[Stored dataset items]
···
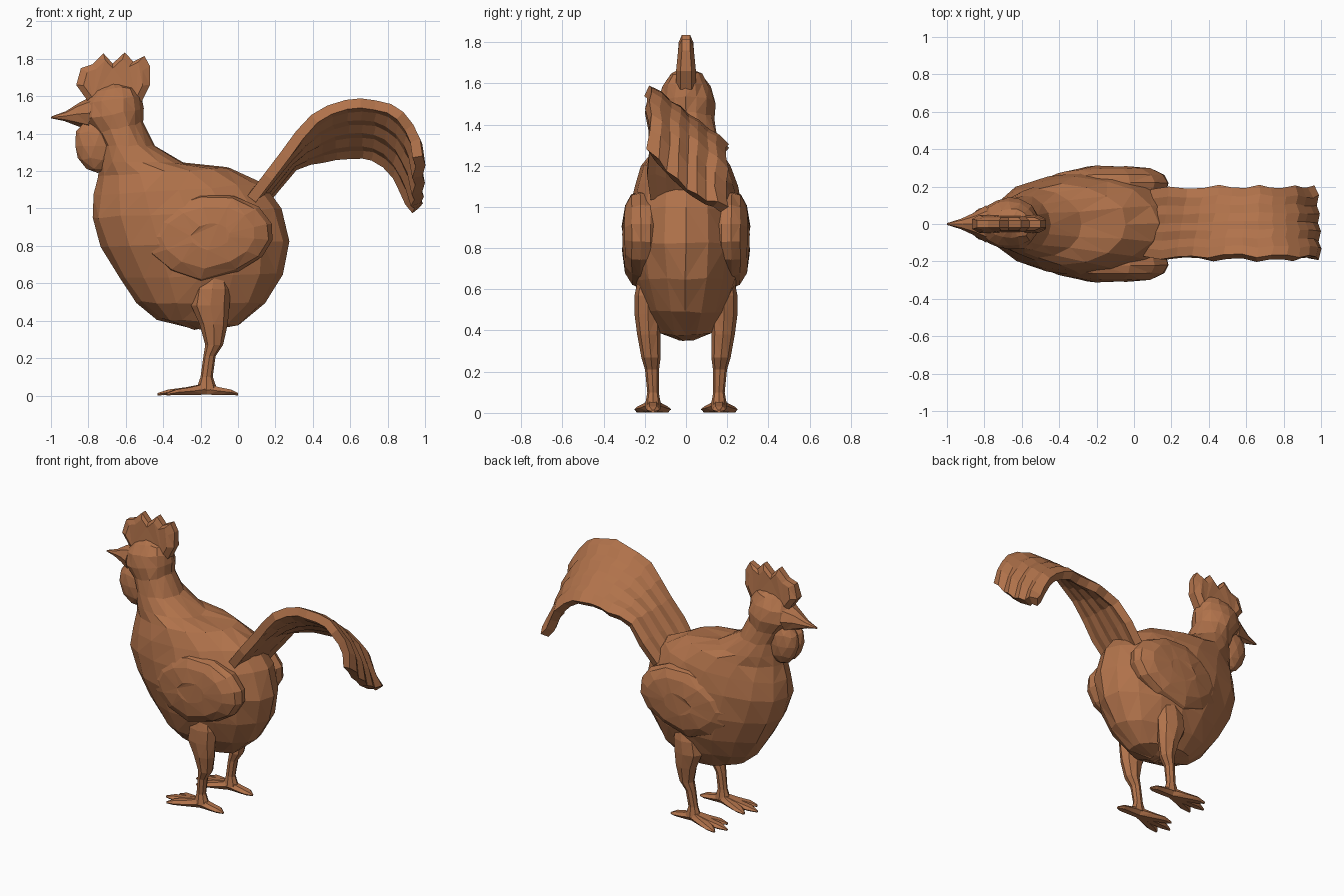
import bpy, bmesh, math, random
from mathutils import Vector

if "Cube" in bpy.data.objects:
    bpy.data.objects.remove(bpy.data.objects["Cube"])

random.seed(4)
brown = bpy.data.materials.new("warm_brown")
brown.diffuse_color = (0.44, 0.17, 0.07, 1)
brown.use_nodes = True
brown.node_tree.nodes["Principled BSDF"].inputs["Base Color"].default_value = brown.diffuse_color


def finish(name, bm, mirror=False, solid=0, jitter=0):
    for v in bm.verts:
        v.co += Vector([random.uniform(-jitter, jitter) for _ in range(3)])
    bmesh.ops.recalc_face_normals(bm, faces=bm.faces)
    me = bpy.data.meshes.new(name)
    bm.to_mesh(me)
    bm.free()
    me.materials.append(brown)
    ob = bpy.data.objects.new(name, me)
    bpy.context.collection.objects.link(ob)
    if solid:
        m = ob.modifiers.new("thickness", 'SOLIDIFY')
        m.thickness, m.offset = solid, 0
    if mirror:
        m = ob.modifiers.new("mirror", 'MIRROR')
        m.use_axis = (False, True, False)
    return ob


def loft(name, rings, **kw):
    """Skin closed rings of points and cap both ends."""
    bm = bmesh.new()
    vs = [[bm.verts.new(p) for p in r] for r in rings]
    n = len(vs[0])
    for a, b in zip(vs, vs[1:]):
        for i in range(n):
            j = (i + 1) % n
            bm.faces.new((a[i], a[j], b[j], b[i]))
    bm.faces.new(vs[0])
    bm.faces.new(vs[-1])
    bmesh.ops.triangulate(bm, faces=bm.faces[:])
    return finish(name, bm, **kw)


def ellipse(f, b, hw, n, y=0.0):
    """Ring running between a front and a back (x, z) point."""
    f, b = Vector((f[0], y, f[1])), Vector((b[0], y, b[1]))
    c, h = (f + b) / 2, (b - f) / 2
    return [c + h * math.cos(t) + Vector((0, hw * math.sin(t), 0))
            for t in (2 * math.pi * i / n for i in range(n))]


# Body, neck and head in one skin
body = [((-.24, .355), (-.14, .355), .04), ((-.43, .41), (.01, .38), .13),
        ((-.54, .50), (.15, .49), .20), ((-.635, .63), (.24, .65), .25),
        ((-.73, .79), (.275, .83), .28), ((-.78, .95), (.235, 1.0), .275),
        ((-.77, 1.07), (.13, 1.13), .25), ((-.745, 1.17), (-.04, 1.22), .215),
        ((-.74, 1.25), (-.28, 1.24), .185), ((-.73, 1.33), (-.45, 1.34), .155),
        ((-.76, 1.40), (-.51, 1.46), .135), ((-.83, 1.48), (-.505, 1.53), .14),
        ((-.82, 1.56), (-.515, 1.60), .12), ((-.77, 1.63), (-.55, 1.65), .08),
        ((-.72, 1.66), (-.62, 1.67), .03)]
loft("body", [ellipse(f, b, w, 16) for f, b, w in body], jitter=.006)

# Wings: one outline, scaled in layers; the front sinks into the breast
outline = [(-.53, .85), (-.47, .95), (-.36, 1.03), (-.20, 1.075), (-.02, 1.07), (.11, 1.01),
           (.18, .92), (.185, .83), (.13, .74), (.0, .66), (-.2, .605), (-.37, .66), (-.48, .75)]
cx, cz = -.14, .85
layers = [(.8, .13), (.96, .17), (1.0, .22), (.93, .264), (.7, .297), (.3, .31)]
wing = []
for s, y in layers:
    pts = [(cx + (x - cx) * s, cz + (z - cz) * s) for x, z in outline]
    wing.append([(x, y - .13 * max(0, -.22 - x), z) for x, z in pts])
loft("wing", wing, mirror=True, jitter=.003)

# Tail: arched, twisted sheet of ridged feathers between two edge paths
upper = [(.07, 1.06), (.16, 1.175), (.25, 1.29), (.33, 1.40), (.41, 1.485), (.49, 1.535),
         (.58, 1.562), (.66, 1.57), (.74, 1.56), (.81, 1.54), (.87, 1.50), (.92, 1.44),
         (.955, 1.37), (.97, 1.28)]
lower = [(.11, 1.01), (.21, 1.13), (.30, 1.235), (.38, 1.26), (.46, 1.275), (.53, 1.285),
         (.60, 1.29), (.67, 1.29), (.73, 1.28), (.79, 1.24), (.85, 1.18), (.885, 1.11),
         (.92, 1.04), (.955, .99)]
bm = bmesh.new()
N = 8
grid = []
for k, (u, l) in enumerate(zip(upper, lower)):
    w = .175 + .014 * (k % 3 == 1)
    d = k / (len(upper) - 1)
    row = []
    for i in range(N + 1):
        t = i / N
        r = .008 if i % 2 else -.008
        x, z = u[0] + (l[0] - u[0]) * t, u[1] + (l[1] - u[1]) * t
        if k == len(upper) - 1:  # rounded tip
            z -= .05 * math.sin(math.pi * t)
        row.append(bm.verts.new((x + r * d, -w + 2 * w * t, z + r * (1 - .5 * d))))
    grid.append(row)
for a, b in zip(grid, grid[1:]):
    for i in range(N):
        bm.faces.new((a[i], a[i + 1], b[i + 1], b[i]))
finish("tail", bm, solid=.056, jitter=.003)

# Comb: toothed profile, thick at its root and running down the back of the head
comb = [(-.80, 1.57), (-.865, 1.66), (-.84, 1.75), (-.78, 1.77), (-.72, 1.83),
        (-.67, 1.775), (-.605, 1.835), (-.56, 1.785), (-.50, 1.815), (-.47, 1.76),
        (-.47, 1.66), (-.515, 1.57)]
mx, mz = -.67, 1.65
loft("comb", [[(mx + (x - mx) * s, y * (1 if z > 1.7 else 1.35), mz + (z - mz) * s)
               for x, z in comb]
              for s, y in ((.8, -.036), (1, -.02), (1, .02), (.8, .036))])

# Beak
loft("beak", [ellipse((-.80, 1.42), (-.78, 1.60), .10, 8),
              ellipse((-.87, 1.445), (-.85, 1.565), .058, 8),
              ellipse((-.93, 1.468), (-.92, 1.52), .028, 8),
              ellipse((-1.0, 1.482), (-.998, 1.492), .005, 8)])

# Wattles, joined to the throat
bm = bmesh.new()
bmesh.ops.create_icosphere(bm, subdivisions=2, radius=1)
for v in bm.verts:
    v.co = Vector((-.765 + .11 * v.co.x - .015 * v.co.z, .03 + .065 * v.co.y,
                   1.335 + .145 * v.co.z))
finish("wattle", bm, mirror=True)

# Legs: thigh tapering into the shank (z, x front, x back, y, half width)
leg = [(.64, -.20, -.06, .18, .055), (.57, -.235, -.04, .185, .065),
       (.48, -.25, -.045, .185, .065), (.38, -.205, -.055, .18, .057),
       (.27, -.175, -.08, .17, .047), (.21, -.185, -.12, .165, .034),
       (.10, -.20, -.135, .16, .028), (.03, -.225, -.11, .16, .04)]
loft("leg", [ellipse((a, z), (b, z), w, 8, y) for z, a, b, y, w in leg], mirror=True)

# Toes: three forward, one back
for label, tip in (("middle", (-.43, .165)), ("outer", (-.38, .235)),
                   ("inner", (-.38, .09)), ("back", (.0, .16))):
    a, b = Vector((-.17, .16, .045)), Vector((tip[0], tip[1], .014))
    d = (b - a).normalized()
    side = Vector((-d.y, d.x, 0)).normalized()
    rings = []
    for t, w, h in ((0, .035, .035), (.4, .036, .024), (.78, .035, .017), (1, .008, .007)):
        c = a.lerp(b, t)
        c.z = h
        rings.append([c + side * w * math.cos(q) + Vector((0, 0, h * math.sin(q)))
                      for q in (math.pi * i / 3 for i in range(6))])
    loft(label + "_toe", rings, mirror=True)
···
Exercise instructions: Skip the pictures, then write out every entry exactly.

Solution:
import bpy, bmesh, math, random
from mathutils import Vector

if "Cube" in bpy.data.objects:
    bpy.data.objects.remove(bpy.data.objects["Cube"])

random.seed(4)
brown = bpy.data.materials.new("warm_brown")
brown.diffuse_color = (0.44, 0.17, 0.07, 1)
brown.use_nodes = True
brown.node_tree.nodes["Principled BSDF"].inputs["Base Color"].default_value = brown.diffuse_color


def finish(name, bm, mirror=False, solid=0, jitter=0):
    for v in bm.verts:
        v.co += Vector([random.uniform(-jitter, jitter) for _ in range(3)])
    bmesh.ops.recalc_face_normals(bm, faces=bm.faces)
    me = bpy.data.meshes.new(name)
    bm.to_mesh(me)
    bm.free()
    me.materials.append(brown)
    ob = bpy.data.objects.new(name, me)
    bpy.context.collection.objects.link(ob)
    if solid:
        m = ob.modifiers.new("thickness", 'SOLIDIFY')
        m.thickness, m.offset = solid, 0
    if mirror:
        m = ob.modifiers.new("mirror", 'MIRROR')
        m.use_axis = (False, True, False)
    return ob


def loft(name, rings, **kw):
    """Skin closed rings of points and cap both ends."""
    bm = bmesh.new()
    vs = [[bm.verts.new(p) for p in r] for r in rings]
    n = len(vs[0])
    for a, b in zip(vs, vs[1:]):
        for i in range(n):
            j = (i + 1) % n
            bm.faces.new((a[i], a[j], b[j], b[i]))
    bm.faces.new(vs[0])
    bm.faces.new(vs[-1])
    bmesh.ops.triangulate(bm, faces=bm.faces[:])
    return finish(name, bm, **kw)


def ellipse(f, b, hw, n, y=0.0):
    """Ring running between a front and a back (x, z) point."""
    f, b = Vector((f[0], y, f[1])), Vector((b[0], y, b[1]))
    c, h = (f + b) / 2, (b - f) / 2
    return [c + h * math.cos(t) + Vector((0, hw * math.sin(t), 0))
            for t in (2 * math.pi * i / n for i in range(n))]


# Body, neck and head in one skin
body = [((-.24, .355), (-.14, .355), .04), ((-.43, .41), (.01, .38), .13),
        ((-.54, .50), (.15, .49), .20), ((-.635, .63), (.24, .65), .25),
        ((-.73, .79), (.275, .83), .28), ((-.78, .95), (.235, 1.0), .275),
        ((-.77, 1.07), (.13, 1.13), .25), ((-.745, 1.17), (-.04, 1.22), .215),
        ((-.74, 1.25), (-.28, 1.24), .185), ((-.73, 1.33), (-.45, 1.34), .155),
        ((-.76, 1.40), (-.51, 1.46), .135), ((-.83, 1.48), (-.505, 1.53), .14),
        ((-.82, 1.56), (-.515, 1.60), .12), ((-.77, 1.63), (-.55, 1.65), .08),
        ((-.72, 1.66), (-.62, 1.67), .03)]
loft("body", [ellipse(f, b, w, 16) for f, b, w in body], jitter=.006)

# Wings: one outline, scaled in layers; the front sinks into the breast
outline = [(-.53, .85), (-.47, .95), (-.36, 1.03), (-.20, 1.075), (-.02, 1.07), (.11, 1.01),
           (.18, .92), (.185, .83), (.13, .74), (.0, .66), (-.2, .605), (-.37, .66), (-.48, .75)]
cx, cz = -.14, .85
layers = [(.8, .13), (.96, .17), (1.0, .22), (.93, .264), (.7, .297), (.3, .31)]
wing = []
for s, y in layers:
    pts = [(cx + (x - cx) * s, cz + (z - cz) * s) for x, z in outline]
    wing.append([(x, y - .13 * max(0, -.22 - x), z) for x, z in pts])
loft("wing", wing, mirror=True, jitter=.003)

# Tail: arched, twisted sheet of ridged feathers between two edge paths
upper = [(.07, 1.06), (.16, 1.175), (.25, 1.29), (.33, 1.40), (.41, 1.485), (.49, 1.535),
         (.58, 1.562), (.66, 1.57), (.74, 1.56), (.81, 1.54), (.87, 1.50), (.92, 1.44),
         (.955, 1.37), (.97, 1.28)]
lower = [(.11, 1.01), (.21, 1.13), (.30, 1.235), (.38, 1.26), (.46, 1.275), (.53, 1.285),
         (.60, 1.29), (.67, 1.29), (.73, 1.28), (.79, 1.24), (.85, 1.18), (.885, 1.11),
         (.92, 1.04), (.955, .99)]
bm = bmesh.new()
N = 8
grid = []
for k, (u, l) in enumerate(zip(upper, lower)):
    w = .175 + .014 * (k % 3 == 1)
    d = k / (len(upper) - 1)
    row = []
    for i in range(N + 1):
        t = i / N
        r = .008 if i % 2 else -.008
        x, z = u[0] + (l[0] - u[0]) * t, u[1] + (l[1] - u[1]) * t
        if k == len(upper) - 1:  # rounded tip
            z -= .05 * math.sin(math.pi * t)
        row.append(bm.verts.new((x + r * d, -w + 2 * w * t, z + r * (1 - .5 * d))))
    grid.append(row)
for a, b in zip(grid, grid[1:]):
    for i in range(N):
        bm.faces.new((a[i], a[i + 1], b[i + 1], b[i]))
finish("tail", bm, solid=.056, jitter=.003)

# Comb: toothed profile, thick at its root and running down the back of the head
comb = [(-.80, 1.57), (-.865, 1.66), (-.84, 1.75), (-.78, 1.77), (-.72, 1.83),
        (-.67, 1.775), (-.605, 1.835), (-.56, 1.785), (-.50, 1.815), (-.47, 1.76),
        (-.47, 1.66), (-.515, 1.57)]
mx, mz = -.67, 1.65
loft("comb", [[(mx + (x - mx) * s, y * (1 if z > 1.7 else 1.35), mz + (z - mz) * s)
               for x, z in comb]
              for s, y in ((.8, -.036), (1, -.02), (1, .02), (.8, .036))])

# Beak
loft("beak", [ellipse((-.80, 1.42), (-.78, 1.60), .10, 8),
              ellipse((-.87, 1.445), (-.85, 1.565), .058, 8),
              ellipse((-.93, 1.468), (-.92, 1.52), .028, 8),
              ellipse((-1.0, 1.482), (-.998, 1.492), .005, 8)])

# Wattles, joined to the throat
bm = bmesh.new()
bmesh.ops.create_icosphere(bm, subdivisions=2, radius=1)
for v in bm.verts:
    v.co = Vector((-.765 + .11 * v.co.x - .015 * v.co.z, .03 + .065 * v.co.y,
                   1.335 + .145 * v.co.z))
finish("wattle", bm, mirror=True)

# Legs: thigh tapering into the shank (z, x front, x back, y, half width)
leg = [(.64, -.20, -.06, .18, .055), (.57, -.235, -.04, .185, .065),
       (.48, -.25, -.045, .185, .065), (.38, -.205, -.055, .18, .057),
       (.27, -.175, -.08, .17, .047), (.21, -.185, -.12, .165, .034),
       (.10, -.20, -.135, .16, .028), (.03, -.225, -.11, .16, .04)]
loft("leg", [ellipse((a, z), (b, z), w, 8, y) for z, a, b, y, w in leg], mirror=True)

# Toes: three forward, one back
for label, tip in (("middle", (-.43, .165)), ("outer", (-.38, .235)),
                   ("inner", (-.38, .09)), ("back", (.0, .16))):
    a, b = Vector((-.17, .16, .045)), Vector((tip[0], tip[1], .014))
    d = (b - a).normalized()
    side = Vector((-d.y, d.x, 0)).normalized()
    rings = []
    for t, w, h in ((0, .035, .035), (.4, .036, .024), (.78, .035, .017), (1, .008, .007)):
        c = a.lerp(b, t)
        c.z = h
        rings.append([c + side * w * math.cos(q) + Vector((0, 0, h * math.sin(q)))
                      for q in (math.pi * i / 3 for i in range(6))])
    loft(label + "_toe", rings, mirror=True)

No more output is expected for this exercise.